“You will know no fear until you’re a parent,” an experienced parent once told me. And it’s true. Until you’re faced with the responsibility of turning a helpless baby into a self-sufficient, well-adjusted, educated, adult, you’ve never known shear terror.
It’ll bring about sleepless nights, panic attacks, constant worry, stupidity, self-doubt, fits of anger, and the occasional need to imbibe in one-too-many.
If you look at our culture today, the demands on parents are exponential: They’re expected to keep their kids in top health by making sure they eat only organic food; they're expected to turn their baby into a genius through videos from Baby Einstein; they’re expected to discipline their children only through the use of “time-outs;” and, finally but not lastly, parents need to see to make sure their young understand algebra, biology and can read – all before they reach the 1st grade.
Thank God for places like McDonald’s, Chuck E Cheese, and The Red Robin – restaurants where you can feed your child some fat-packed, cholesterol-laden meal while witnessing other parents violating all of our culture’s “rules” about child rearing. The latter two even serve beer!
As I was growing up, my dad use to say to me, “You know, you didn’t come with a training manual.”
And that’s the problem. Go to any bookstore these days and, as far as I can tell, there are too many training manuals. What did parents do in, say, the 18th century? I’m not sure but somehow they managed to turn out a generation of children who were likely no worse – and no better – than the ones we’re creating today.

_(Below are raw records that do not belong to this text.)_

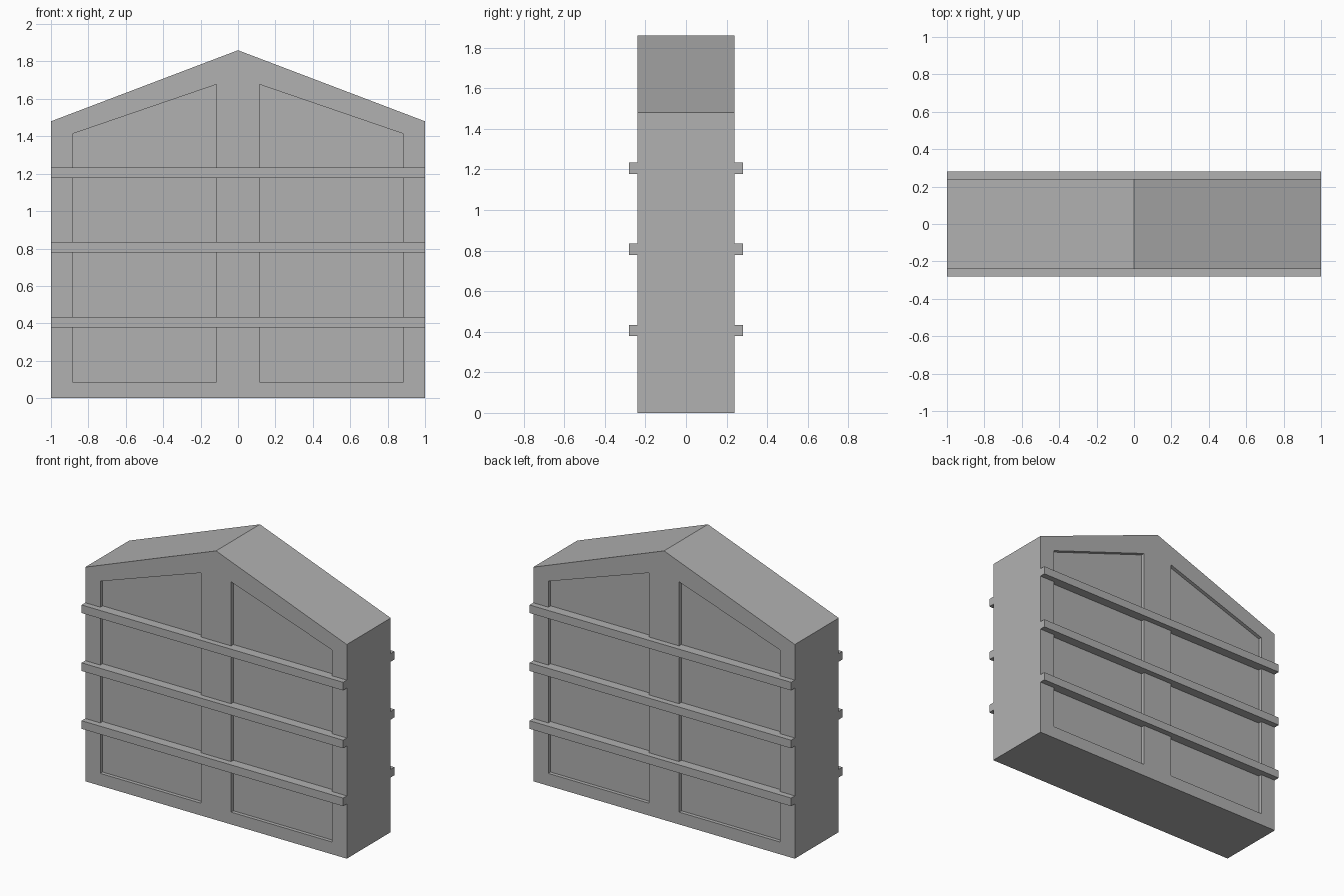
import bpy, bmesh
from mathutils import Vector

if "Cube" in bpy.data.objects:
    bpy.data.objects.remove(bpy.data.objects["Cube"])

HALF_DEPTH = 0.24      # main body
RECESS = 0.025         # panel depth
RAIL_OUT = 0.28        # outer face of rails

# Dark grey finish for every part
grey = bpy.data.materials.new("dark_grey")
grey.diffuse_color = (0.44, 0.44, 0.44, 1)
grey.use_nodes = True
grey.node_tree.nodes["Principled BSDF"].inputs["Base Color"].default_value = grey.diffuse_color


def prism(name, outline, direction):
    """Extrude a planar outline of 3D points along a direction."""
    bm = bmesh.new()
    face = bm.faces.new([bm.verts.new(p) for p in outline])
    ext = bmesh.ops.extrude_face_region(bm, geom=[face])
    moved = [g for g in ext["geom"] if isinstance(g, bmesh.types.BMVert)]
    bmesh.ops.translate(bm, verts=moved, vec=Vector(direction))
    bmesh.ops.recalc_face_normals(bm, faces=bm.faces)
    mesh = bpy.data.meshes.new(name)
    bm.to_mesh(mesh)
    bm.free()
    mesh.materials.append(grey)
    obj = bpy.data.objects.new(name, mesh)
    bpy.context.collection.objects.link(obj)
    return obj


# Gabled body
gable = [(-1, 0), (1, 0), (1, 1.48), (0, 1.86), (-1, 1.48)]
body = prism("gabled_body", [(x, -HALF_DEPTH, z) for x, z in gable],
             (0, 2 * HALF_DEPTH, 0))

# Recessed panels, two on the front and two on the back
panel = [(0.115, 0.085), (0.885, 0.085), (0.885, 1.413), (0.115, 1.677)]
cutters = []
for sx in (-1, 1):
    for sy in (-1, 1):
        outline = [(sx * x, sy * (HALF_DEPTH - RECESS), z) for x, z in panel]
        cutter = prism("panel_cutter", outline, (0, sy * 0.1, 0))
        cutter.hide_render = True
        cutters.append(cutter)
        mod = body.modifiers.new("panel_recess", "BOOLEAN")
        mod.operation = "DIFFERENCE"
        mod.solver = "EXACT"
        mod.object = cutter

# Bake the recesses and remove the cutters
bpy.context.view_layer.update()
depsgraph = bpy.context.evaluated_depsgraph_get()
baked = bpy.data.meshes.new_from_object(body.evaluated_get(depsgraph))
body.modifiers.clear()
body.data = baked
for cutter in cutters:
    bpy.data.objects.remove(cutter)

# Horizontal rails, with a tongue filling the recess behind them
plan = [(-1, RAIL_OUT), (1, RAIL_OUT), (1, HALF_DEPTH), (0.885, HALF_DEPTH),
        (0.885, HALF_DEPTH - RECESS), (-0.885, HALF_DEPTH - RECESS),
        (-0.885, HALF_DEPTH), (-1, HALF_DEPTH)]
for i in range(3):
    for side, sy in (("front", -1), ("back", 1)):
        prism(f"{side}_rail_{i + 1}",
              [(x, sy * y, 0.378 + 0.4 * i) for x, y in plan], (0, 0, 0.056))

I can’t stand the parent police. We should find a boat big enough for them as well as the food police, the attorneys and the accountants – and sink it!!!
My wife and I were one of these couples who were married for a long time before we ever became parents, 14 years. When the first bundle of joy arrived, we’d done a number of things that many people might envy: We’d traveled overseas, met the “beautiful people,” dined in great restaurants and generally had a lot of spontaneous fun.
All of that came to a crashing end with the arrival of our first son. But that’s okay. I understand he, like his younger brother, needs to be brought up by us. We’re far from perfect parents, but we are responsible ones, so we stick close to home, especially at dinner time.
I’m thankful for those nights when we eat at a restaurant – without the children in tow. Even if it is a restaurant that’s nosier than I prefer, the fact that I’m eating without attempting to keep a kid in line, forced to listen to an ear drum-ringing tantrum, clean up a mess, deal with a potty issue, or just make sure they’re eating the damn food that’s been served, is a relief.
Don’t get me wrong. I dearly love our children. They’re not perfect nor will they ever be. Part of that’s due to the fact that they have a highly imperfect father who thinks most of the parenting manuals published today are gobbledygook.
I rely on my own wits, wisdom, and childhood experiences to bring up our children. The way I see it, my parents didn’t produce a serial killer or a rapist. I’m far from perfect, but I’m not a criminal.
After dinner at our house, we take our boys upstairs for a bath. Sometimes I put them in the shower. After the curtain’s closed, and the started is water, I listen to their conversation.
At nearly 5 and 3 1/2, these two little guys have a lot to say to one another. They exchange stories about their day, their friends and their interests, which includes Spiderman, Star Wars, pirates, fire trucks, the police and candy.
After they’re in their pajamas and their teeth are brushed, we read them one or two books. Then we tuck them into bed, kiss them, hug them and tell them how much they’re loved.
A few hours later, after they’ve long fallen asleep, I sneak into their bedroom to admire them and adjust their covers. The same thing always happens while I’m there. I don’t know if it’s physical or it’s mental, but there’s always this irrational fear that grips me.
I start worrying about all the things that could go wrong. Terror attacks, car accidents, school issues, and more, suddenly sweep through my mind, gripping me with more fear, than I’d ever experienced before someone started calling me daddy.
It’s like what that parent once told me: You know no fear until you’re a parent. That fear makes me a better parent. I hope it never goes away.